Hi folks, I'm trying to write a raytracing code for which high precision is required. I also "need" to use square roots. However, math.sqrt and numpy.sqrt seem to only use singleprecision floats. Is there a simple way to make sqrt use higher precision? Alternately, am I simply being obtuse?
Thanks, Adam
Example code: from scipy.optimize.minpack import fsolve from numpy import sqrt
sqrt(float64(1.034324523462345)) # 1.0170174646791199 f=lambda x: x**2float64(1.034324523462345)**2
f(sqrt(float64(1.034324523462345))) # 0.03550269637326231
fsolve(f,1.01) # 1.0343245234623459
f(fsolve(f,1.01)) # 1.7763568394002505e15
fsolve(f,1.01)  sqrt(float64(1.034324523462345)) # 0.017307058783226026 _______________________________________________ NumPyDiscussion mailing list NumPyDiscussion@scipy.org http://mail.scipy.org/mailman/listinfo/numpydiscussion
On Sat, Oct 17, 2009 at 12:08 PM, Adam Ginsburg adam.ginsburg@colorado.eduwrote:
Hi folks, I'm trying to write a raytracing code for which high precision is required. I also "need" to use square roots.
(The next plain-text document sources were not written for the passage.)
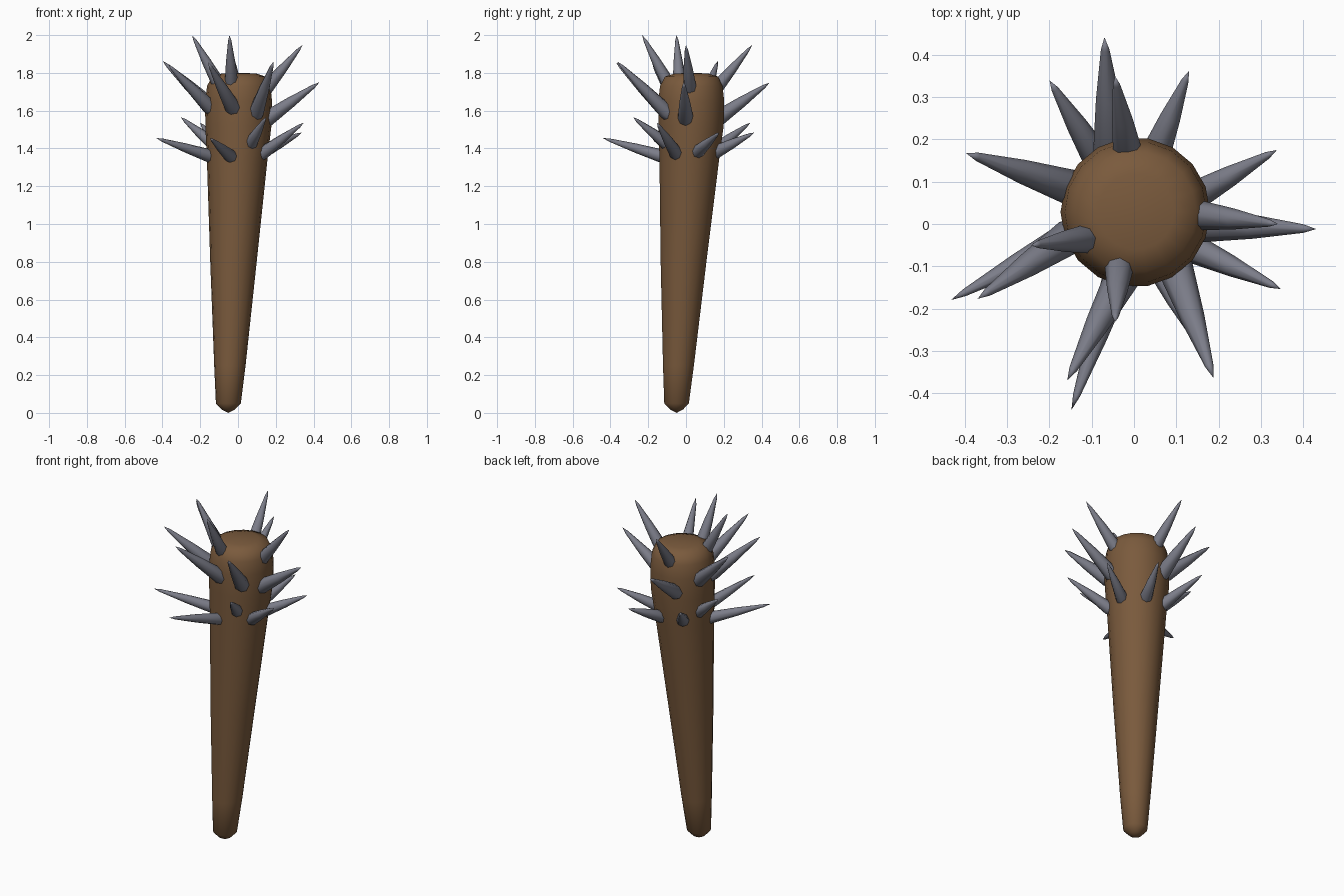
import bpy, bmesh, math
from mathutils import Vector

if "Cube" in bpy.data.objects:
    bpy.data.objects.remove(bpy.data.objects["Cube"])


def material(name, rgb):
    m = bpy.data.materials.new(name)
    m.diffuse_color = (*rgb, 1)
    m.use_nodes = True
    m.node_tree.nodes["Principled BSDF"].inputs["Base Color"].default_value = m.diffuse_color
    return m


wood = material("brown wood", (0.195, 0.103, 0.046))
iron = material("grey iron", (0.20, 0.205, 0.25))


def loft(name, rings, axis, sides, mat, angle):
    """Skin round rings (centre, radius); radius 0 makes a pole."""
    bm = bmesh.new()
    quat = Vector(axis).to_track_quat('Z', 'Y')
    loops = []
    for centre, r in rings:
        c = Vector(centre)
        if r == 0:
            loops.append([bm.verts.new(c)] * sides)
        else:
            loops.append([bm.verts.new(c + quat @ Vector((
                r * math.cos(2 * math.pi * i / sides),
                r * math.sin(2 * math.pi * i / sides), 0))) for i in range(sides)])
    for a, b in zip(loops, loops[1:]):
        for i in range(sides):
            j = (i + 1) % sides
            corners = list(dict.fromkeys((a[i], a[j], b[j], b[i])))
            bm.faces.new(corners)
    bmesh.ops.recalc_face_normals(bm, faces=bm.faces)
    me = bpy.data.meshes.new(name)
    bm.to_mesh(me)
    bm.free()
    me.materials.append(mat)
    ob = bpy.data.objects.new(name, me)
    bpy.context.collection.objects.link(ob)
    bpy.ops.object.select_all(action='DESELECT')
    ob.select_set(True)
    bpy.context.view_layer.objects.active = ob
    bpy.ops.object.shade_smooth_by_angle(angle=math.radians(angle))


# leaning tapered shaft with rounded ends: z, centre x, centre y, radius
profile = [(0.0, -.052, -.05, 0), (.018, -.052, -.05, .035), (.05, -.051, -.05, .066),
           (.25, -.043, -.040, .083), (.80, -.024, -.013, .123), (1.35, -.004, .018, .161),
           (1.52, .002, .027, .175), (1.65, .003, .028, .177), (1.73, .004, .028, .168),
           (1.78, .005, .029, .143), (1.797, .005, .029, .09), (1.80, .005, .029, 0)]
loft("club_shaft", [((x, y, z), r) for z, x, y, r in profile], (0, 0, 1), 18, wood, 60)

# three rows of spikes: (surface point, tip), base radius per row
rows = {
    "top_spike": (.036, [
        ((-.11, -.035, 1.755), (-.243, -.05, 2.0)),
        ((-.035, -.10, 1.755), (-.045, -.232, 2.0)),
        ((.16, .02, 1.73), (.341, .0, 1.947)),
        ((-.015, .17, 1.73), (-.045, .35, 1.947))]),
    "middle_spike": (.042, [
        ((-.16, .09, 1.64), (-.398, .168, 1.862)),
        ((-.16, -.035, 1.63), (-.37, -.177, 1.845)),
        ((-.03, -.13, 1.62), (-.158, -.37, 1.855)),
        ((.10, -.11, 1.60), (.188, -.364, 1.86)),
        ((.165, -.002, 1.565), (.431, -.012, 1.75)),
        ((-.055, .185, 1.57), (-.07, .442, 1.748))]),
    "lower_spike": (.036, [
        ((-.15, -.025, 1.36), (-.433, -.18, 1.455)),
        ((-.04, -.13, 1.36), (-.148, -.44, 1.455)),
        ((.07, -.11, 1.43), (.148, -.28, 1.565)),
        ((.145, -.06, 1.385), (.348, -.154, 1.536)),
        ((.15, .07, 1.39), (.338, .175, 1.484)),
        ((.055, .175, 1.39), (.13, .362, 1.484)),
        ((-.09, .16, 1.40), (-.20, .34, 1.536)),
        ((-.14, .075, 1.43), (-.302, .125, 1.565))]),
}
for row, (radius, spikes) in rows.items():
    for n, (base, tip) in enumerate(spikes, 1):
        base, tip = Vector(base), Vector(tip)
        axis = tip - base
        start = base - axis.normalized() * .04  # sunk into the wood
        shape = [(0, 0), (0, .85), (.08, 1), (.5, .68), (.9, .24), (1, 0)]
        loft(f"{row}_{n}", [(start.lerp(tip, t), radius * f) for t, f in shape],
             axis, 8, iron, 50)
However, math.sqrt and numpy.sqrt seem to only use singleprecision floats. Is there a simple way to make sqrt use higher precision? Alternately, am I simply being obtuse?
Thanks, Adam
Example code: from scipy.optimize.minpack import fsolve from numpy import sqrt
sqrt(float64(1.034324523462345)) # 1.0170174646791199 f=lambda x: x**2float64(1.034324523462345)**2
f(sqrt(float64(1.034324523462345))) # 0.03550269637326231
fsolve(f,1.01) # 1.0343245234623459
f(fsolve(f,1.01)) # 1.7763568394002505e15
fsolve(f,1.01)  sqrt(float64(1.034324523462345)) # 0.017307058783226026 ____
The routines *are* in double precision, but why are you using fsolve? optimize.zeros.brentq would probably be a better choice. Also, you are using differences with squared terms that will lose you precision. The last time I wrote a ray tracing package was 30 years ago, but I think much will depend on how you represent the curved surfaces. IIRC, there were also a lot of quadratic equations to solve, and using the correct formula for the root you want (the usual formula is poor for at least one of the roots) will also make a difference. In other words, you probably need to take a lot of care with how you set up the problem in order to minimize roundoff error.
Chuck
participants (5)

Adam Ginsburg

Anne Archibald

Charles R Harris

Dag Sverre Seljebotn

Nadav Horesh